This exceptional debut collection from Carlo Matos touches upon such subjects as family, heritage, identity, and the stories that are passed down through generations. He creates a beautiful yet unsettling, surreal world in his poetry that captures the attention of even the most jaded audience.  Matos uses his heritage as a native of the Azores Archipelago and holds it up for all to see through odd relations and captivating poetry that utilizes many aspects of the island.

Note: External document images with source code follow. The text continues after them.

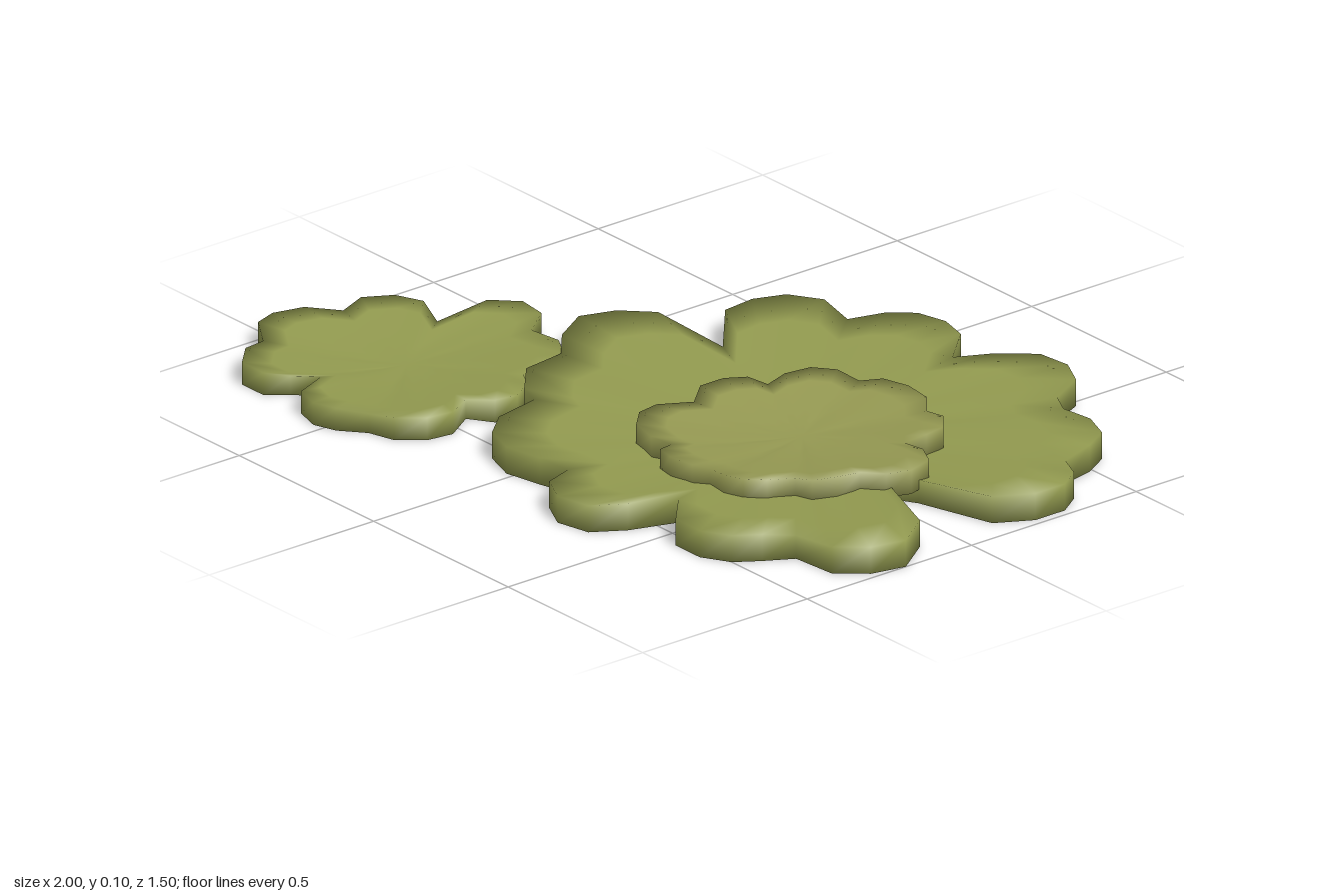
import * as THREE from 'three';

// Lobed outlines as x, z pairs in hundredths, clockwise seen from above
const LARGE = [
  22, -58, 28, -66, 35, -74, 44, -75, 52, -71, 56, -62, 62, -59, 72, -59, 80, -56, 84, -49,
  86, -40, 94, -36, 98, -30, 98, -21, 93, -12, 73, -6, 66, -2, 73, 2, 93, 10, 100, 20,
  98, 29, 92, 36, 80, 37, 76, 44, 72, 50, 65, 54, 56, 54, 46, 45, 42, 57, 37, 65,
  28, 67, 20, 63, 16, 54, 8, 56, -2, 58, -11, 55, -17, 48, -21, 34, -26, 33, -35, 25,
  -38, 12, -45, 6, -51, -4, -48, -13, -41, -20, -17, -20, -32, -33, -33, -42, -30, -50, -22, -55,
  -11, -53, -7, -61, -2, -67, 6, -69, 14, -67,
];
const SMALL = [
  -68, -1, -60, 0, -55, 7, -45, 7, -38, 11, -35, 18, -36, 25, -30, 29, -26, 35, -27, 41,
  -33, 45, -28, 53, -29, 60, -34, 66, -41, 68, -47, 73, -53, 75, -60, 73, -65, 63, -70, 68,
  -74, 73, -82, 73, -88, 67, -90, 60, -98, 55, -100, 49, -98, 41, -92, 34, -94, 27, -90, 20,
  -83, 17, -73, 21, -74, 5,
];
const UPPER = [
  35, -34, 43, -33, 48, -29, 54, -29, 59, -25, 60, -19, 59, -13, 66, -13, 72, -10, 74, -3,
  72, 3, 66, 6, 66, 13, 64, 19, 59, 20, 57, 27, 53, 31, 48, 33, 42, 32, 39, 35,
  32, 36, 27, 35, 25, 30, 20, 32, 12, 30, 7, 25, 6, 19, 9, 10, 4, 4, 4, -3,
  7, -8, 12, -10, 11, -16, 12, -23, 17, -27, 24, -28, 28, -32,
];

// A solid dished leaf: rings grow from the top centre to the rim, drop down the edge
// and return along the flat underside to the bottom centre
function makeLeaf(name, outline, [cx, cz], bottom, rim, middle, color) {
  const pts = [];
  for (let i = 0; i < outline.length; i += 2) {
    pts.push(new THREE.Vector2(outline[i] / 100, outline[i + 1] / 100));
  }
  const n = pts.length;

  // Outward direction at each corner; inward corners carry a shallow radial groove
  const outward = [], groove = [];
  pts.forEach((p, i) => {
    const prev = pts[(i + n - 1) % n], next = pts[(i + 1) % n];
    const a = p.clone().sub(prev).normalize(), b = next.clone().sub(p).normalize();
    const along = a.clone().add(b).normalize();
    outward.push(new THREE.Vector2(along.y, -along.x));
    groove.push(a.cross(b) < 0 ? 0.008 : 0);
  });

  const position = [cx, middle, cz];
  const topRings = [0.25, 0.5, 0.82, 1];
  const bottomRings = [1, 0.82, 0.4];
  for (const t of topRings) {
    pts.forEach((p, i) => {
      const y = middle + (rim - middle) * Math.pow(t, 1.6) - groove[i] * t;
      position.push(cx + (p.x - cx) * t, y, cz + (p.y - cz) * t);
    });
  }
  for (const t of bottomRings) {
    for (const p of pts) position.push(cx + (p.x - cx) * t, bottom, cz + (p.y - cz) * t);
  }
  position.push(cx, bottom, cz);

  const index = [];
  const ringCount = topRings.length + bottomRings.length;
  const lastRing = 1 + (ringCount - 1) * n;
  for (let i = 0; i < n; i++) {
    const j = (i + 1) % n;
    index.push(0, 1 + j, 1 + i);
    for (let r = 0; r < ringCount - 1; r++) {
      const a = 1 + r * n, b = a + n;
      index.push(a + i, a + j, b + j, a + i, b + j, b + i);
    }
    index.push(lastRing + i, lastRing + j, lastRing + n);
  }

  const geometry = new THREE.BufferGeometry();
  geometry.setAttribute('position', new THREE.Float32BufferAttribute(position, 3));
  geometry.setIndex(index);
  geometry.computeVertexNormals();

  // Softly rounded shading along the upper and lower rim
  const rimStart = 1 + (topRings.length - 1) * n;
  outward.forEach((o, i) => {
    const up = new THREE.Vector3(o.x, 0.6, o.y).normalize();
    geometry.attributes.normal.setXYZ(rimStart + i, up.x, up.y, up.z);
    geometry.attributes.normal.setXYZ(rimStart + n + i, up.x, -up.y, up.z);
  });

  const mesh = new THREE.Mesh(geometry, new THREE.MeshStandardMaterial({ color }));
  mesh.name = name;
  return mesh;
}

export function createModel() {
  const model = new THREE.Group();
  model.name = 'leafCluster';
  model.add(
    makeLeaf('largeLeaf', LARGE, [0.28, -0.05], 0, 0.068, 0.034, 0x939b50),
    makeLeaf('smallLeaf', SMALL, [-0.61, 0.4], 0, 0.057, 0.032, 0x939b50),
    makeLeaf('upperLeaf', UPPER, [0.37, 0], 0.036, 0.097, 0.068, 0x969a53),
  );
  return model;
}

“Animal, vegetable, or mineral? You never know quite what to expect in A School for Fishermen by Carlo Matos. Populated with distant (and distanced) relatives, not-so-clandestine aggairs, and a lemur, Matos conflates the bestial, natural world with the human—characters with “stingers like pigtails” and string theory mashed with marsh gas. Unafraid to look into the vastness of existence, Matos often arrives at the somber—always “one short of the solution,” where “the keys don’t catch.” Yet for Matos, somehow everything “ends in repair”, bringing us, dear reader, hope”

—Brandi Homan

Order A School for Fishermen by Carlo Matos